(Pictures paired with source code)
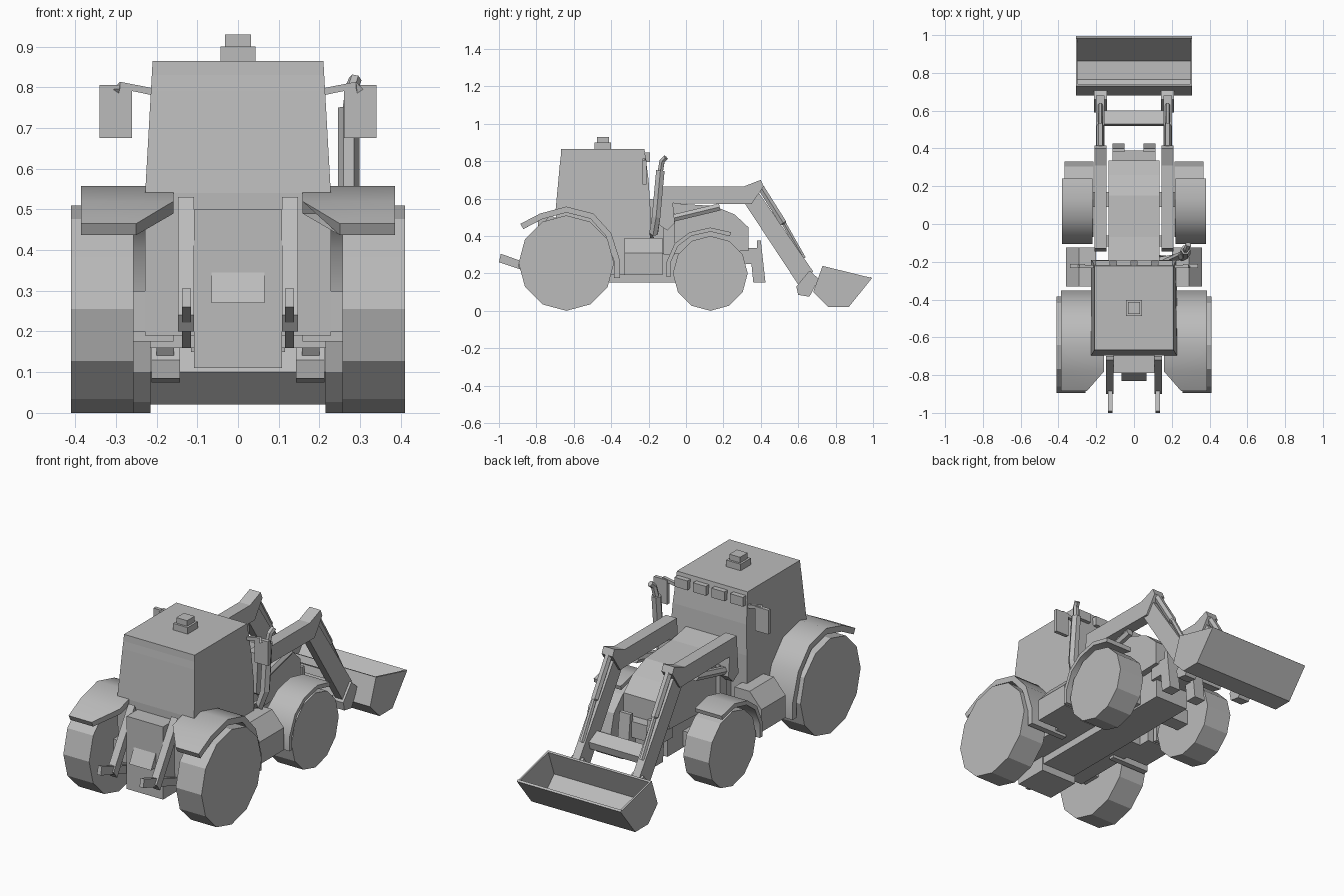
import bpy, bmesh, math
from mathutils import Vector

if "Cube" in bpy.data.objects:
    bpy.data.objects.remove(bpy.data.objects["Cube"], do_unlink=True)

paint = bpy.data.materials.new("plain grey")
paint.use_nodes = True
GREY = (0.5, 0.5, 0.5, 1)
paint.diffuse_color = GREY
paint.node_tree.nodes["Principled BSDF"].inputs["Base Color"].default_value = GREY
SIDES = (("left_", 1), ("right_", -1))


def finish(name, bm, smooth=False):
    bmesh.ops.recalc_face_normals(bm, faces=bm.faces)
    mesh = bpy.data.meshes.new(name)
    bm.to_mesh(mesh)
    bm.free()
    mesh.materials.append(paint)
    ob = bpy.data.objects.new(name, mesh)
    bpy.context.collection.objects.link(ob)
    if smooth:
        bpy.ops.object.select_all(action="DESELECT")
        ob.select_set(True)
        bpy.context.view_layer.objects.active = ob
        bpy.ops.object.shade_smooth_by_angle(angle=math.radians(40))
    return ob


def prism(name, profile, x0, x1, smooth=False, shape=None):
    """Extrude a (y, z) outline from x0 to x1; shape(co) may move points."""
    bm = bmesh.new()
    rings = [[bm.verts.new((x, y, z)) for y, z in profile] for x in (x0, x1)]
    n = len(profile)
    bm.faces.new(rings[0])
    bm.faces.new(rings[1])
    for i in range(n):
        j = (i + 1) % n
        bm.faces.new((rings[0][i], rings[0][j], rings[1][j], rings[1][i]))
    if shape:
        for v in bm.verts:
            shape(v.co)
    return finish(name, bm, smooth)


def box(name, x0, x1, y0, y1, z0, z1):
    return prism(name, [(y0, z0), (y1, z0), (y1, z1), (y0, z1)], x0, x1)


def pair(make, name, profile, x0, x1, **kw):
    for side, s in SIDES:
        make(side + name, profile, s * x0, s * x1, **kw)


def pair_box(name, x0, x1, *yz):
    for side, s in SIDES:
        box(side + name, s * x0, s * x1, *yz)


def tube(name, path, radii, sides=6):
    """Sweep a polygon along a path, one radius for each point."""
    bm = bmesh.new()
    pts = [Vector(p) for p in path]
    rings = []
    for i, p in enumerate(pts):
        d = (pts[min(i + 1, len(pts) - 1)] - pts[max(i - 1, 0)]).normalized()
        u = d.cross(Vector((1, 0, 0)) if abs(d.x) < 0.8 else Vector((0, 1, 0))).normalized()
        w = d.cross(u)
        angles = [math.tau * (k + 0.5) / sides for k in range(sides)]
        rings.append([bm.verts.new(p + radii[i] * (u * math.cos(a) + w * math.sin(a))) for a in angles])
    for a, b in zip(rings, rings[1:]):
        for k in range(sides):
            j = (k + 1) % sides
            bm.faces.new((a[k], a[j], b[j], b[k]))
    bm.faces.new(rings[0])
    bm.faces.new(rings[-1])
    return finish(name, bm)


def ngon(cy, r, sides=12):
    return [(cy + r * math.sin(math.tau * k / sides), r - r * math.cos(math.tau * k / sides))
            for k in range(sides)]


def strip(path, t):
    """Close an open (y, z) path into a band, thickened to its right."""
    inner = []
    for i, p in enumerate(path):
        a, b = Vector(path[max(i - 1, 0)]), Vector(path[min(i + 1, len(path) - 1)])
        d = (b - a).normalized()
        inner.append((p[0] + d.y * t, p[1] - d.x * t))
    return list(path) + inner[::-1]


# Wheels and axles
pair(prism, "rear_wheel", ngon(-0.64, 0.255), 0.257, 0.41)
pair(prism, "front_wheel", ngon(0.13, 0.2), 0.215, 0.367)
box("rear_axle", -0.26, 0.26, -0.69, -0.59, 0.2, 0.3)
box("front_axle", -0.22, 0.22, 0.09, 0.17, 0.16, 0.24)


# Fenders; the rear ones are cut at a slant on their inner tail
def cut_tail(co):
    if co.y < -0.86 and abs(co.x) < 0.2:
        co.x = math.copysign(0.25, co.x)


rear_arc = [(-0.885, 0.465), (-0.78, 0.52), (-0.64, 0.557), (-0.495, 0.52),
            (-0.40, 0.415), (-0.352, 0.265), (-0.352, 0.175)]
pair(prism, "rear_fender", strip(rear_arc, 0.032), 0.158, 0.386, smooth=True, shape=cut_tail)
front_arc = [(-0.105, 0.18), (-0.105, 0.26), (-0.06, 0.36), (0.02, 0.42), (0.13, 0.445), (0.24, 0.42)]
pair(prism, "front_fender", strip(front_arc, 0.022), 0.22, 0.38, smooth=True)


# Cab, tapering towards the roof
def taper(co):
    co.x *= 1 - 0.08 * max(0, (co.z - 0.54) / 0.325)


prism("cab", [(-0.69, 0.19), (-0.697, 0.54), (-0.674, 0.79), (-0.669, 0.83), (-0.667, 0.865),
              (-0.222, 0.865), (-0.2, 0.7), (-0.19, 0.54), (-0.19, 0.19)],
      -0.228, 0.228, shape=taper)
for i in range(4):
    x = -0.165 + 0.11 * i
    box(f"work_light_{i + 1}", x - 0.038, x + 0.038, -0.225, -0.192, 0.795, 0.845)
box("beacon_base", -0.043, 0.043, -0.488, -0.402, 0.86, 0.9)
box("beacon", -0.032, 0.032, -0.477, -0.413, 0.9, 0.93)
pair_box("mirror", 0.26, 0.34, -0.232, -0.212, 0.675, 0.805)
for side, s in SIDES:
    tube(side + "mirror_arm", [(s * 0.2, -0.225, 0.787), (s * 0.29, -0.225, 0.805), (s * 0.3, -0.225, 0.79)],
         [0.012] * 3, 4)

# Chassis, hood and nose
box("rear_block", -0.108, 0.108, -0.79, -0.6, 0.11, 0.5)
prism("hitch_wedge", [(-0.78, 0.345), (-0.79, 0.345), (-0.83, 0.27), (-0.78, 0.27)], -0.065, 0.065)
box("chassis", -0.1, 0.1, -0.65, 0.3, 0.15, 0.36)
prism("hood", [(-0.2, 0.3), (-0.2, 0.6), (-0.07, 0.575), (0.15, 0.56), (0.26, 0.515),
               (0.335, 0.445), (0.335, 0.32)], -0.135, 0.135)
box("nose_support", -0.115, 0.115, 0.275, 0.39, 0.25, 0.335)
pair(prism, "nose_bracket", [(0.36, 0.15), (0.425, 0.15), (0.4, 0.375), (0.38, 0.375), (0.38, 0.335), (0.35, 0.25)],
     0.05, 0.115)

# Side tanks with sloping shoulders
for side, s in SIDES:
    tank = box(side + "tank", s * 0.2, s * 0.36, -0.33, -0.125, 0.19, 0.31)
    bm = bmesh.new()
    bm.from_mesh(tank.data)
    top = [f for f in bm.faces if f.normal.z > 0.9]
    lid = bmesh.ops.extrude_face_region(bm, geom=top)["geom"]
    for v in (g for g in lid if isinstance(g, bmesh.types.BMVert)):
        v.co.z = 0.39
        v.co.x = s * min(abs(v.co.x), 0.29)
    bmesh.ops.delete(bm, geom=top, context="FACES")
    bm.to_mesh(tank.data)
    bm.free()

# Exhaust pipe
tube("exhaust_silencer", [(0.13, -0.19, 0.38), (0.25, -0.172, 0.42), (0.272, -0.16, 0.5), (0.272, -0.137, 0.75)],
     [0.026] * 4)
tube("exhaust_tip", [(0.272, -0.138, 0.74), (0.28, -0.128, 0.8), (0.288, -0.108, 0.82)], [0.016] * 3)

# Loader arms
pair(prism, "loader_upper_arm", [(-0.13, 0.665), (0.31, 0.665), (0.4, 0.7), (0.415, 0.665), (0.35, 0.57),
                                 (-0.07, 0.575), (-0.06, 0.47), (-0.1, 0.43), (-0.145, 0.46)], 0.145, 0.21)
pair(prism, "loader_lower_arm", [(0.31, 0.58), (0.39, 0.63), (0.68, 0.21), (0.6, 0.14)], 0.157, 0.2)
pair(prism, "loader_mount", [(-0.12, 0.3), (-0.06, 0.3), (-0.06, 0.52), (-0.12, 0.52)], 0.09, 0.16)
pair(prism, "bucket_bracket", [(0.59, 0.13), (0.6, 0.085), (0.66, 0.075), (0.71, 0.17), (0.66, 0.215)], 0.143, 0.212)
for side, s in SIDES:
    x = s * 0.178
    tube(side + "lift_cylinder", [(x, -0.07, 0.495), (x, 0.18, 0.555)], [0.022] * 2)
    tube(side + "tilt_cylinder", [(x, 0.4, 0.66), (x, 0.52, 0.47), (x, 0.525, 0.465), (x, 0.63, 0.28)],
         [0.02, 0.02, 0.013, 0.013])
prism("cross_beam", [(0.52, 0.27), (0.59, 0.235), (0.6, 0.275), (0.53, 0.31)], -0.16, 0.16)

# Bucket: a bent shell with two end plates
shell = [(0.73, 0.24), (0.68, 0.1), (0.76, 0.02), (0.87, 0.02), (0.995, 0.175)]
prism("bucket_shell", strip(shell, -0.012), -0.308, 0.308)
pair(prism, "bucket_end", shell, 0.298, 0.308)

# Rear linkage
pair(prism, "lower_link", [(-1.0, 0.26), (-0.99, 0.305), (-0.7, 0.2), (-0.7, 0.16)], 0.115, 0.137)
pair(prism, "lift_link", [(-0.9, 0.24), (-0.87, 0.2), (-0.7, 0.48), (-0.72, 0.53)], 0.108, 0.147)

§ **What is needed**
Where the word "bmesh" shows up in a line of the entries above, copy that line.

§ **Answer for this exercise**
import bpy, bmesh, math
    bmesh.ops.recalc_face_normals(bm, faces=bm.faces)
    bm = bmesh.new()
    bm = bmesh.new()
    bm = bmesh.new()
    lid = bmesh.ops.extrude_face_region(bm, geom=top)["geom"]
    for v in (g for g in lid if isinstance(g, bmesh.types.BMVert)):
    bmesh.ops.delete(bm, geom=top, context="FACES")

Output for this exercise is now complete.